## TASK
Once you have read the listing, print all of it word for word.

## DATA LISTING
....
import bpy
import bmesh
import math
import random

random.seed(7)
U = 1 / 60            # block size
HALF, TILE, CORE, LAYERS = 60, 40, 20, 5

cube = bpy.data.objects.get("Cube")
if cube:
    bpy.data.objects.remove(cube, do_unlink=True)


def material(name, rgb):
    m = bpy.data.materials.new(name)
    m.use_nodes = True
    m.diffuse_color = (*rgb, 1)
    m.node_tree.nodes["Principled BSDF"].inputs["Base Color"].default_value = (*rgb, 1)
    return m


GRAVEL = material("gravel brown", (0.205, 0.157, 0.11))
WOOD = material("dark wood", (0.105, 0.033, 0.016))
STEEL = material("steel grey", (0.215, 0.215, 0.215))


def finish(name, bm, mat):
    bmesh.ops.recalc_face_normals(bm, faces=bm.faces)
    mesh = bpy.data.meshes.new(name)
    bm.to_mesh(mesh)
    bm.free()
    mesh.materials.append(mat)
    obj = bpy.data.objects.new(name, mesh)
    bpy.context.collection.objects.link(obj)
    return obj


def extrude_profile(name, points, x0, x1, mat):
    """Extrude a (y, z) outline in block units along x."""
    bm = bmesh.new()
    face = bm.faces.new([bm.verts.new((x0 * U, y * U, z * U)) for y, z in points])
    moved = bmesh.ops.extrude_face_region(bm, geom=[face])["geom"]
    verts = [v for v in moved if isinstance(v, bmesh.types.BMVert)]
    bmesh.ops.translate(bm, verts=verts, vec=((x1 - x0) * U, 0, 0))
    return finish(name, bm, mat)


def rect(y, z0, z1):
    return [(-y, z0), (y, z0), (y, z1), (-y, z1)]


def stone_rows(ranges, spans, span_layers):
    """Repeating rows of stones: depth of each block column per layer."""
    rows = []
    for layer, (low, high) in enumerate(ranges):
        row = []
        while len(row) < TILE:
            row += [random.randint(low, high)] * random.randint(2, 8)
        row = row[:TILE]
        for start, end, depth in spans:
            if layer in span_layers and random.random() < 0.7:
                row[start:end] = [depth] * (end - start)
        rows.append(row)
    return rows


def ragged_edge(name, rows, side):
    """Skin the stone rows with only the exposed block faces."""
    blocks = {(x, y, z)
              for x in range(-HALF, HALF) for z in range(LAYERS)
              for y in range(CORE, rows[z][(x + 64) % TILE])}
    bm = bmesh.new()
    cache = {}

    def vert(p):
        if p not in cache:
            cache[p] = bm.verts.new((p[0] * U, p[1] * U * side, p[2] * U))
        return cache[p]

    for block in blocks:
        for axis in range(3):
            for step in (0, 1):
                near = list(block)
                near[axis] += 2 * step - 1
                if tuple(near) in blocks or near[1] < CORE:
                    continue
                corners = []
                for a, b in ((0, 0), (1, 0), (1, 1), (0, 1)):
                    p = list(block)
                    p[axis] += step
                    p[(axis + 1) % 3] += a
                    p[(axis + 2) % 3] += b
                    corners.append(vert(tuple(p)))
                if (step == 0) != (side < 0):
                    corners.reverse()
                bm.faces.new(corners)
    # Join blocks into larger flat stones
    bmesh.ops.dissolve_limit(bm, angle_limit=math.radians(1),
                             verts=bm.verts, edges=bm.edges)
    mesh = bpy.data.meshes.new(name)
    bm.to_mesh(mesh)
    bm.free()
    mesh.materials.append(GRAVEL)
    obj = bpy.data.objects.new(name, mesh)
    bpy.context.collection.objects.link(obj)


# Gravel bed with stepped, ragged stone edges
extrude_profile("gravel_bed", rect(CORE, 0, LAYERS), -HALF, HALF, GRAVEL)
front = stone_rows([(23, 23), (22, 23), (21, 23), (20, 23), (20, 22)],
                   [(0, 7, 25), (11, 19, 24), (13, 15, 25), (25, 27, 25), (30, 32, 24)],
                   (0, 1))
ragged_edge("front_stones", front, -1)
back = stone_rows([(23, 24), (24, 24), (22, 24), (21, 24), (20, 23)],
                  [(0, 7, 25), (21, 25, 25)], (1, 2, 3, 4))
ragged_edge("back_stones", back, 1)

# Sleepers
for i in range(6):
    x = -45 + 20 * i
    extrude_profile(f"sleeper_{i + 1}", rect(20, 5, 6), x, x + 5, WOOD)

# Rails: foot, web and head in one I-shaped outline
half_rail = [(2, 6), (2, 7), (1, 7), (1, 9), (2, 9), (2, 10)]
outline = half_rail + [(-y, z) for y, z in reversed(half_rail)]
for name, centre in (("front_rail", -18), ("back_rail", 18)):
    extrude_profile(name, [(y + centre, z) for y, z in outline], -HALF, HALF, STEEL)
....
## RESULT OF THE EXERCISE
import bpy
import bmesh
import math
import random

random.seed(7)
U = 1 / 60            # block size
HALF, TILE, CORE, LAYERS = 60, 40, 20, 5

cube = bpy.data.objects.get("Cube")
if cube:
    bpy.data.objects.remove(cube, do_unlink=True)


def material(name, rgb):
    m = bpy.data.materials.new(name)
    m.use_nodes = True
    m.diffuse_color = (*rgb, 1)
    m.node_tree.nodes["Principled BSDF"].inputs["Base Color"].default_value = (*rgb, 1)
    return m


GRAVEL = material("gravel brown", (0.205, 0.157, 0.11))
WOOD = material("dark wood", (0.105, 0.033, 0.016))
STEEL = material("steel grey", (0.215, 0.215, 0.215))


def finish(name, bm, mat):
    bmesh.ops.recalc_face_normals(bm, faces=bm.faces)
    mesh = bpy.data.meshes.new(name)
    bm.to_mesh(mesh)
    bm.free()
    mesh.materials.append(mat)
    obj = bpy.data.objects.new(name, mesh)
    bpy.context.collection.objects.link(obj)
    return obj


def extrude_profile(name, points, x0, x1, mat):
    """Extrude a (y, z) outline in block units along x."""
    bm = bmesh.new()
    face = bm.faces.new([bm.verts.new((x0 * U, y * U, z * U)) for y, z in points])
    moved = bmesh.ops.extrude_face_region(bm, geom=[face])["geom"]
    verts = [v for v in moved if isinstance(v, bmesh.types.BMVert)]
    bmesh.ops.translate(bm, verts=verts, vec=((x1 - x0) * U, 0, 0))
    return finish(name, bm, mat)


def rect(y, z0, z1):
    return [(-y, z0), (y, z0), (y, z1), (-y, z1)]


def stone_rows(ranges, spans, span_layers):
    """Repeating rows of stones: depth of each block column per layer."""
    rows = []
    for layer, (low, high) in enumerate(ranges):
        row = []
        while len(row) < TILE:
            row += [random.randint(low, high)] * random.randint(2, 8)
        row = row[:TILE]
        for start, end, depth in spans:
            if layer in span_layers and random.random() < 0.7:
                row[start:end] = [depth] * (end - start)
        rows.append(row)
    return rows


def ragged_edge(name, rows, side):
    """Skin the stone rows with only the exposed block faces."""
    blocks = {(x, y, z)
              for x in range(-HALF, HALF) for z in range(LAYERS)
              for y in range(CORE, rows[z][(x + 64) % TILE])}
    bm = bmesh.new()
    cache = {}

    def vert(p):
        if p not in cache:
            cache[p] = bm.verts.new((p[0] * U, p[1] * U * side, p[2] * U))
        return cache[p]

    for block in blocks:
        for axis in range(3):
            for step in (0, 1):
                near = list(block)
                near[axis] += 2 * step - 1
                if tuple(near) in blocks or near[1] < CORE:
                    continue
                corners = []
                for a, b in ((0, 0), (1, 0), (1, 1), (0, 1)):
                    p = list(block)
                    p[axis] += step
                    p[(axis + 1) % 3] += a
                    p[(axis + 2) % 3] += b
                    corners.append(vert(tuple(p)))
                if (step == 0) != (side < 0):
                    corners.reverse()
                bm.faces.new(corners)
    # Join blocks into larger flat stones
    bmesh.ops.dissolve_limit(bm, angle_limit=math.radians(1),
                             verts=bm.verts, edges=bm.edges)
    mesh = bpy.data.meshes.new(name)
    bm.to_mesh(mesh)
    bm.free()
    mesh.materials.append(GRAVEL)
    obj = bpy.data.objects.new(name, mesh)
    bpy.context.collection.objects.link(obj)


# Gravel bed with stepped, ragged stone edges
extrude_profile("gravel_bed", rect(CORE, 0, LAYERS), -HALF, HALF, GRAVEL)
front = stone_rows([(23, 23), (22, 23), (21, 23), (20, 23), (20, 22)],
                   [(0, 7, 25), (11, 19, 24), (13, 15, 25), (25, 27, 25), (30, 32, 24)],
                   (0, 1))
ragged_edge("front_stones", front, -1)
back = stone_rows([(23, 24), (24, 24), (22, 24), (21, 24), (20, 23)],
                  [(0, 7, 25), (21, 25, 25)], (1, 2, 3, 4))
ragged_edge("back_stones", back, 1)

# Sleepers
for i in range(6):
    x = -45 + 20 * i
    extrude_profile(f"sleeper_{i + 1}", rect(20, 5, 6), x, x + 5, WOOD)

# Rails: foot, web and head in one I-shaped outline
half_rail = [(2, 6), (2, 7), (1, 7), (1, 9), (2, 9), (2, 10)]
outline = half_rail + [(-y, z) for y, z in reversed(half_rail)]
for name, centre in (("front_rail", -18), ("back_rail", 18)):
    extrude_profile(name, [(y + centre, z) for y, z in outline], -HALF, HALF, STEEL)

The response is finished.